Faced with a gathering of anti-gay groups gathering this weekend to voice their opposition to equal rights for gays, GLBT community leaders are holding a rally of their own.
The goal of the “LGBT Texans against Hate” event, which will be held this Friday evening, is to show solidarity among various gay- and gay-friendly groups, as well as to educate attendees about the need for equality in American society. The rally is in response to a Christian prayer event organized by the anti-gay American Family Association and Westboro Baptist Church. Both are recognized as hate groups by the Southern Poverty Law Center. Texas Gov. Rick Perry, who recently voiced his opposition to gay marriage, is expected to attend the event.
“The primary existence of AFA is to demonize GLBT Americans and oppose equality.” said Houston GLBT Political Caucus president Noel Freeman. “This is a group that refers to us as Nazis, claims the Holocaust was caused by the GLBT community, and supports the eradication of people living with HIV. There is no place in Houston, in Texas or in our great nation for hate.”
The “Texans Against Hate” event will take place from 7-9 p.m. in Tranquility Park, at Smith and Walker streets. The Houston GLBT Political Caucus will be joined by other local, state and national organizations, including the GLBT Community Center, Equality Texas, Houston Stonewall Young Democrats, Gay & Lesbian Victory Fund, Human Rights Campaign, Healing Out Loud, and Resurrection Metropolitan Community Church. State Representative Garnet Coleman, an open supporter of the GLBT community, will be the keynote speaker at the event. All GLBT people and their allies are invited to attend.
“This is about our community coming together and saying hate is not acceptable in Houston,” said event organizer Bryan Hlavinka. “We hope some people who are coming here from out of town (to protest the event) will join us.”
The temperature at the outdoor event is expected to be in the 90s, so attendees are encouraged to dress comfortably and drink plenty of water before and during the rally. Sensitive persons should wear plenty of sunscreen and use coverings such as hats and umbrellas.
Hlavinka stressed that the event is not against people who pray or their religions, but against people who use hate speech against GLBT people. He said the event will begin with an invocation by a member of the RMCC clergy.
Coleman said the religious groups meeting are not focusing on their proclaimed belief that homosexuality is a sin, which is an action which is separate from the people who are gay, but on their hatred of gay people themselves. This difference, he said, shows that the people who are holding the prayer event are engaging in “situational ethics” by not obeying one of the main tenets of Christianity, which is that people should love one another.

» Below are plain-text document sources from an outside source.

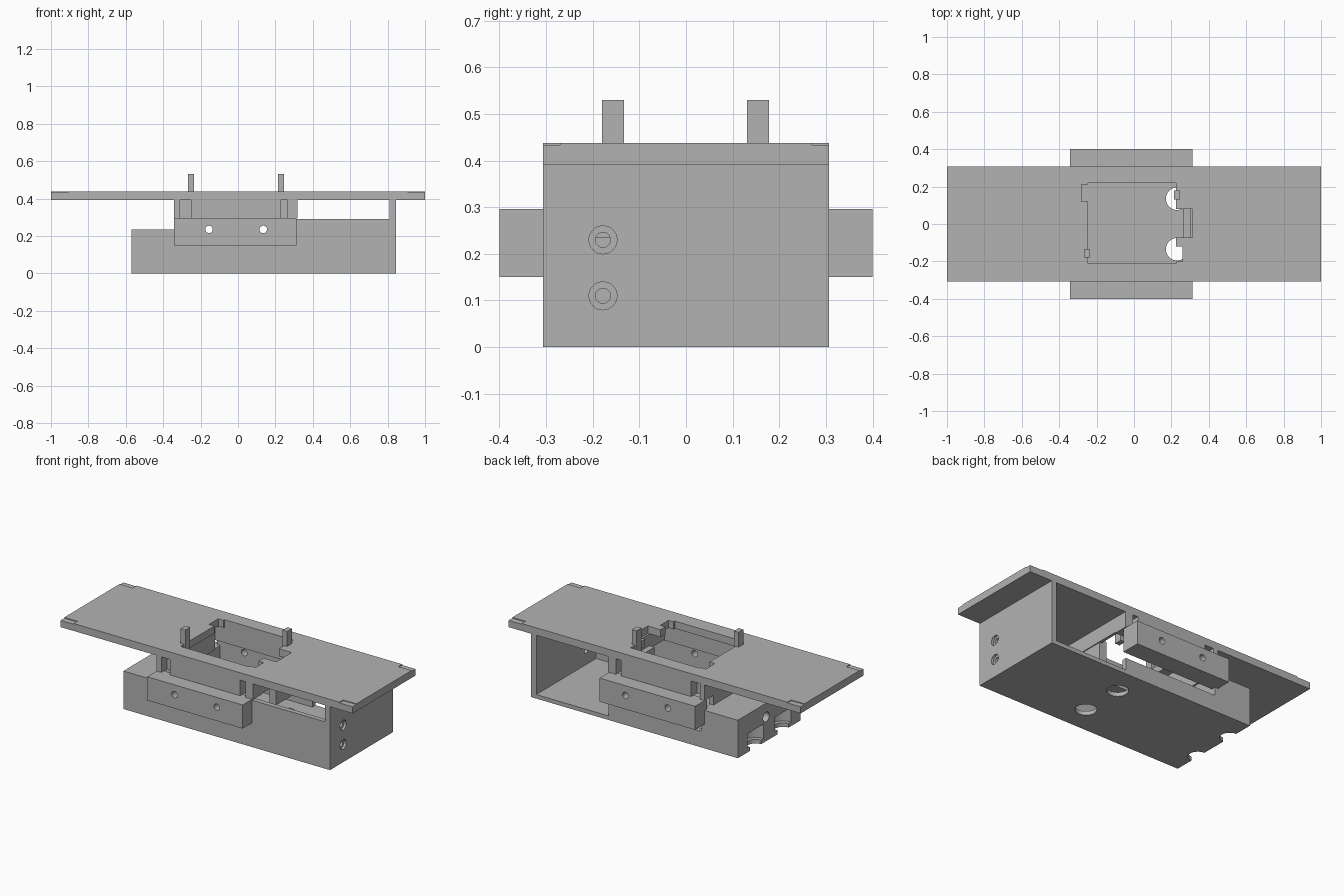
import bpy
from math import pi

cube = bpy.data.objects.get("Cube")
if cube:
    bpy.data.objects.remove(cube, do_unlink=True)

grey = bpy.data.materials.new("light grey")
grey.use_nodes = True
grey.diffuse_color = (0.45, 0.45, 0.45, 1)
grey.node_tree.nodes["Principled BSDF"].inputs["Base Color"].default_value = (0.45, 0.45, 0.45, 1)

W = 0.307          # half depth of the body
FLOOR = 0.025
PLATE_Z = 0.392
PLATE_TOP = 0.438


def box(name, x, y, z):
    """Box between pairs of limits on each axis."""
    bpy.ops.mesh.primitive_cube_add(size=1, location=[sum(p) / 2 for p in (x, y, z)])
    ob = bpy.context.object
    ob.name = name
    ob.scale = [p[1] - p[0] for p in (x, y, z)]
    bpy.ops.object.transform_apply(location=True, rotation=False, scale=True)
    ob.data.materials.append(grey)
    return ob


def rod(name, centre, radius, length, axis="z"):
    turn = {"x": (0, pi / 2, 0), "y": (pi / 2, 0, 0), "z": (0, 0, 0)}[axis]
    bpy.ops.mesh.primitive_cylinder_add(vertices=32, radius=radius, depth=length,
                                        location=centre, rotation=turn)
    ob = bpy.context.object
    ob.name = name
    bpy.ops.object.transform_apply(location=True, rotation=True, scale=True)
    ob.data.materials.append(grey)
    return ob


def cut(ob, cutters):
    for c in cutters:
        c.hide_render = True
        m = ob.modifiers.new("cut", "BOOLEAN")
        m.operation = "DIFFERENCE"
        m.solver = "EXACT"
        m.object = c
    bpy.context.view_layer.objects.active = ob
    for m in list(ob.modifiers):
        bpy.ops.object.modifier_apply(modifier=m.name)
    for c in cutters:
        bpy.data.objects.remove(c, do_unlink=True)


def screw_holes(y):
    return [rod("screw_cutter", (x, y, 0.235), 0.02, 0.3, "y") for x in (-0.155, 0.135)]


# Floor with two round openings
floor = box("floor", (-0.32, 0.83), (-W, W), (0, FLOOR))
cut(floor, [rod("floor_cutter", (0.23, y, 0), 0.06, 0.2) for y in (-0.135, 0.135)])

# Low end block with stepped half-round pockets and a cable hole
block = box("end_block", (-0.57, -0.32), (-W, W), (0, 0.235))
pockets = [rod("cable_cutter", (-0.45, 0.03, 0.15), 0.03, 0.5, "x")]
for y in (-0.135, 0.135):
    pockets.append(rod("pocket_cutter", (-0.57, y, 0.02), 0.055, 0.1))
    pockets.append(rod("recess_cutter", (-0.57, y, 0.07), 0.08, 0.09))
cut(block, pockets)

# Tall end wall with two countersunk holes
wall = box("end_wall", (0.81, 0.845), (-W, W), (0, PLATE_Z))
holes = []
for z in (0.11, 0.23):
    holes.append(rod("hole_cutter", (0.83, -0.178, z), 0.016, 0.2, "x"))
    holes.append(rod("sink_cutter", (0.85, -0.178, z), 0.03, 0.04, "x"))
cut(wall, holes)

# Long front wall and low rear wall
front = box("front_wall", (-0.32, 0.81), (-W, -W + 0.03), (FLOOR, 0.29))
cut(front, screw_holes(-W))
box("rear_wall", (-0.32, 0.315), (W - 0.03, W), (FLOOR, 0.1))

# Side brackets and the upper walls carrying the top plate
for side, label in ((-1, "front"), (1, "rear")):
    def span(a, b):
        return tuple(sorted((side * a, side * b)))
    bracket = box(label + "_bracket", (-0.342, 0.312), span(W - 0.025, 0.4), (0.15, 0.296))
    cut(bracket, screw_holes(side * 0.35))
    upper = box(label + "_upper_wall", (-0.342, 0.318), span(0.22, W), (0.295, PLATE_Z))
    cut(upper, [box("slot_cutter", x, span(0.25, 0.35), (0.29, 0.4))
                for x in ((-0.31, -0.25), (0.23, 0.265))])

# Cross walls under the plate and the centre tab
box("left_cross_wall", (-0.342, -0.31), (-0.22, 0.22), (0.235, PLATE_Z))
box("right_cross_wall", (0.3, 0.318), (-0.22, 0.22), (0.3, PLATE_Z))
box("centre_tab", (0.265, 0.312), (-0.072, 0.08), (0.17, 0.32))

# Top plate: square opening, side notch, clip slots and shallow corner steps
plate = box("top_plate", (-1, 1), (-W, W), (PLATE_Z, PLATE_TOP))
through = (0.3, 0.5)
cutters = [
    box("opening_cutter", (-0.245, 0.225), (-0.212, 0.22), through),
    box("notch_cutter", (0.2, 0.312), (-0.072, 0.08), through),
    box("left_slot_cutter", (-0.282, -0.23), (0.12, 0.21), through),
    box("right_slot_cutter", (0.21, 0.26), (-0.2, -0.12), through),
]
for sx in (-1, 1):
    for sy in (-1, 1):
        cutters.append(box("corner_cutter", sorted((sx * 0.91, sx * 1.1)),
                           sorted((sy * 0.27, sy * 0.4)), (0.433, 0.5)))
cut(plate, cutters)

# Upright clips on opposite corners of the opening
box("front_clip", (-0.267, -0.235), (-0.18, -0.133), (0.295, 0.53))
box("rear_clip", (0.213, 0.245), (0.131, 0.178), (0.295, 0.53))

# Clean flat faces with smooth round holes
for ob in bpy.data.objects:
    if ob.type == "MESH" and grey.name in ob.data.materials:
        bpy.ops.object.select_all(action="DESELECT")
        ob.select_set(True)
        bpy.context.view_layer.objects.active = ob
        bpy.ops.object.shade_smooth_by_angle()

“I have great faith and not just religion,” Coleman said, “but my faith supports my advocacy. Situational ethics is a problem, because you have (ethics) or not; it’s not selective based on the circumstances.”